Mohamed Noor received a very light sentence for killing a human being, reflecting his privilege as a Somali Muslim migrant in Minneapolis. He was the first Somali Muslim on the Minneapolis police force. In 2016, Minneapolis Mayor Betsy Hodges expressed her excitement about that fact: “I want to take a moment to recognize Officer Mohamed Noor, the newest Somali officer in the Minneapolis Police Department. Officer Noor has been assigned to the 5th Precinct, where his arrival has been highly celebrated, particularly by the Somali community in and around Karmel Mall.”
Hodges wasn’t excited because Mohamed Noor had the skills necessary to become a fine police officer. She was only excited because he represented a religious and ethnic group that she was anxious to court. And it became increasingly clear — as we learned about Mohamed Noor’s nervousness and jumpiness and lack of respect for women, and from his own account of events that he relayed to friends (that he was “startled” and reacted by opening fire) — that Mohamed Noor was not cut out to be a policeman. He did not have the temperament for it, and if he hadn’t killed Justine Ruszczyk Damond, he would likely have done something similar at some point.

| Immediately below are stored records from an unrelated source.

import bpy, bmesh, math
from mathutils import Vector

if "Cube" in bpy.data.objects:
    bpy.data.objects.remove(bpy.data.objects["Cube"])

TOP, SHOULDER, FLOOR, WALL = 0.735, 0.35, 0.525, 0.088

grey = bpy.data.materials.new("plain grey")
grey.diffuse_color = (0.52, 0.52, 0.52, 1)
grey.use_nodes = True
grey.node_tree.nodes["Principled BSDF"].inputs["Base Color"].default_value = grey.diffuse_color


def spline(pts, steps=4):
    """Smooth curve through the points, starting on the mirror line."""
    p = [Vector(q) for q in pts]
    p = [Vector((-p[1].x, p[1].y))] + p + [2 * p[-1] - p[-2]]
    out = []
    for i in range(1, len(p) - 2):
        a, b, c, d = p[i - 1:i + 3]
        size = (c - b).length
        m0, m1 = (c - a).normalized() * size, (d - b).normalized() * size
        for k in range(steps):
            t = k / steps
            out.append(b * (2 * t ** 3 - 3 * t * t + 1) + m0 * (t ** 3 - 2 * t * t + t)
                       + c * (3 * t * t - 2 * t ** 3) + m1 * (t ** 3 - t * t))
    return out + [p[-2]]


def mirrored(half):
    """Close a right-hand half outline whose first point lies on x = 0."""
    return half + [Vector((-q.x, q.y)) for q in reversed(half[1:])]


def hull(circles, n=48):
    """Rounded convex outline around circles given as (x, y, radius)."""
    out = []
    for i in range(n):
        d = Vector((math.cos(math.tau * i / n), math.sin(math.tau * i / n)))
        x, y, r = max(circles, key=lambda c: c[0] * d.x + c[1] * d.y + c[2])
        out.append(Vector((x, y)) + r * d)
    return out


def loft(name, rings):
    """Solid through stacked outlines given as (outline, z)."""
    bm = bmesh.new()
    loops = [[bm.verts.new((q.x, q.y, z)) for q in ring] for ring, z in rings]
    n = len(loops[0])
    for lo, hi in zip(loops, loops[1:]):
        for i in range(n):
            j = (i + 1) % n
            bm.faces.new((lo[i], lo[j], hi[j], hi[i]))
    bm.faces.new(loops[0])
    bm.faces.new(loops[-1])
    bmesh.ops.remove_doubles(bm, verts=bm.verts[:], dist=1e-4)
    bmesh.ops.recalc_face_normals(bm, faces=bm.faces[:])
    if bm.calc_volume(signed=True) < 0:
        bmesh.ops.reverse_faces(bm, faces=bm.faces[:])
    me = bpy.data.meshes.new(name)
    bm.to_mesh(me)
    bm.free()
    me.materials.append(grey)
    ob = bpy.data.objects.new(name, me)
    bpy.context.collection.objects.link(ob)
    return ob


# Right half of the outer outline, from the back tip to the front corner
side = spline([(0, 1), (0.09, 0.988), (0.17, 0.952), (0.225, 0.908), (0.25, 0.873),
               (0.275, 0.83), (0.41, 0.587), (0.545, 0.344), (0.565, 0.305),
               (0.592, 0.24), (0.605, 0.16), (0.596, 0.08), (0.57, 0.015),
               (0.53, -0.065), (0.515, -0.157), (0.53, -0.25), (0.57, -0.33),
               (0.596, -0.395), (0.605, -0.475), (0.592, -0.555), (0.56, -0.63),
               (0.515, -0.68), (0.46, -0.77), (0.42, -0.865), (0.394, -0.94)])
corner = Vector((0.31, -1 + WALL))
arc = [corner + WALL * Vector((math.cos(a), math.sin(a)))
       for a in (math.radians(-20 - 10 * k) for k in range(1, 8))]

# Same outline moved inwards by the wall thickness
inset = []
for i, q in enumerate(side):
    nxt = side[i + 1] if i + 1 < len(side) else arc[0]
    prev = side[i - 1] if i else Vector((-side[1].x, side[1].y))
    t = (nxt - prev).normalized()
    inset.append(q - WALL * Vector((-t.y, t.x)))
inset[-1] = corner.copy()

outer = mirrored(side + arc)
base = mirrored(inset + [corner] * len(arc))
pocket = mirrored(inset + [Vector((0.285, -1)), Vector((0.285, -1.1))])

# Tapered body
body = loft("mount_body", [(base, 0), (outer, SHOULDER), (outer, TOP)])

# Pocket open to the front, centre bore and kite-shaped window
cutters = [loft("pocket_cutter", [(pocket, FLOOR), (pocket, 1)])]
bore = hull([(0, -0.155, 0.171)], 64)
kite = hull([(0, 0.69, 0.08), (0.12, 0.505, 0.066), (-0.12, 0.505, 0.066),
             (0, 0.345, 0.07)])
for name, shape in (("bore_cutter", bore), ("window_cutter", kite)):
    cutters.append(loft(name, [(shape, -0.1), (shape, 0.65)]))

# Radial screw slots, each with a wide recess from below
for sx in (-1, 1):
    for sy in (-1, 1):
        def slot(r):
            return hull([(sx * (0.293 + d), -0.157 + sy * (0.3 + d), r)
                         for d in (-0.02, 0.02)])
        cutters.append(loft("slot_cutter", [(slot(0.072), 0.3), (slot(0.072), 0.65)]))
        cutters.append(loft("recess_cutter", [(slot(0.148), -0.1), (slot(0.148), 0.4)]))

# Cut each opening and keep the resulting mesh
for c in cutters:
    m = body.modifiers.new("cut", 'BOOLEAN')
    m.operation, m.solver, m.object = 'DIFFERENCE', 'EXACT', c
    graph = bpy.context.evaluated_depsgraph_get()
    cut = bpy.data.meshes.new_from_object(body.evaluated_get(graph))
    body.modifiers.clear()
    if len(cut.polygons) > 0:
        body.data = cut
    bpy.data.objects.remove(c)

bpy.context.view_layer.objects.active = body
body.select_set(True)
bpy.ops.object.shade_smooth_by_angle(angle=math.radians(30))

Mohamed Noor was not competent to be a police officer. If he had not been a Somali and a Muslim, he never would have been on the force at all. Identity politics kills. If there was any lesson to be drawn from the killing of Justine Ruszczyk Damond, that was it. The city of Minneapolis was so eager to have a Somali Muslim police officer on the force that it hired a man who had been found incompetent to hold the job. Even worse, Minneapolis officials did not fire him even when he proved that he was indeed unfit to be a cop.
And now, he is about to be released just a few years after killing a woman. Amid all the hysteria and propaganda about “white supremacy” today, Mohamed Noor’s story shows who has the real privilege in America today.
“Ex-Minneapolis officer who killed 911 caller will be released,” CBS News, June 25, 2022:
The former Minneapolis police officer who fatally shot an unarmed woman who called 911 to report a possible sexual assault in the alley behind her home is scheduled to be released from prison next week, months after his murder conviction was overturned and he was resentenced on a lesser charge.
Mohamed Noor, 36, is scheduled to be released from custody Monday, 18 days shy of the fifth anniversary of the July 15, 2017, fatal shooting of Justine Ruszczyk Damond, a 40-year-old dual U.S.-Australian citizen and yoga teacher who was engaged to be married.
Noor was initially convicted of third-degree murder and manslaughter, but last year the Minnesota Supreme Court tossed out his murder conviction and 12 1/2-year sentence, saying the murder charge didn’t apply to the circumstances of this case. He was resentenced to four years and nine months on the manslaughter charge.
In Minnesota, it’s presumed that a defendant with good behavior will serve two-thirds of a sentence in prison and the rest on supervised release, commonly known as parole. The DOC’s website says Noor will be on supervised release until Jan. 24, 2024.
Damond’s father, John Ruszczyk, said Friday that the family was disappointed that Noor’s third-degree murder conviction was overturned.
“His release after a trivial sentence shows great disrespect to the wishes of the jury who represented the communities of Minneapolis and their wish to make a statement about the communities’ expectations of police behaviour and actions,” Ruszczyk wrote in response to emailed questions from The Associated Press.
Damond’s stepmother, Maryan Heffernan, said in a phone interview that the timing of Noor’s release — so close to the anniversary of Damond’s death — is painful.
“We’re very disappointed. But we’re not surprised. We’ve been watching events in Minneapolis from miles away and we’re still bewildered about the charge being dropped and we’re still bewildered about the culture of the Minneapolis Police Department,” Heffernan said, adding that she believes Noor was the product of a “very dysfunctional department.”…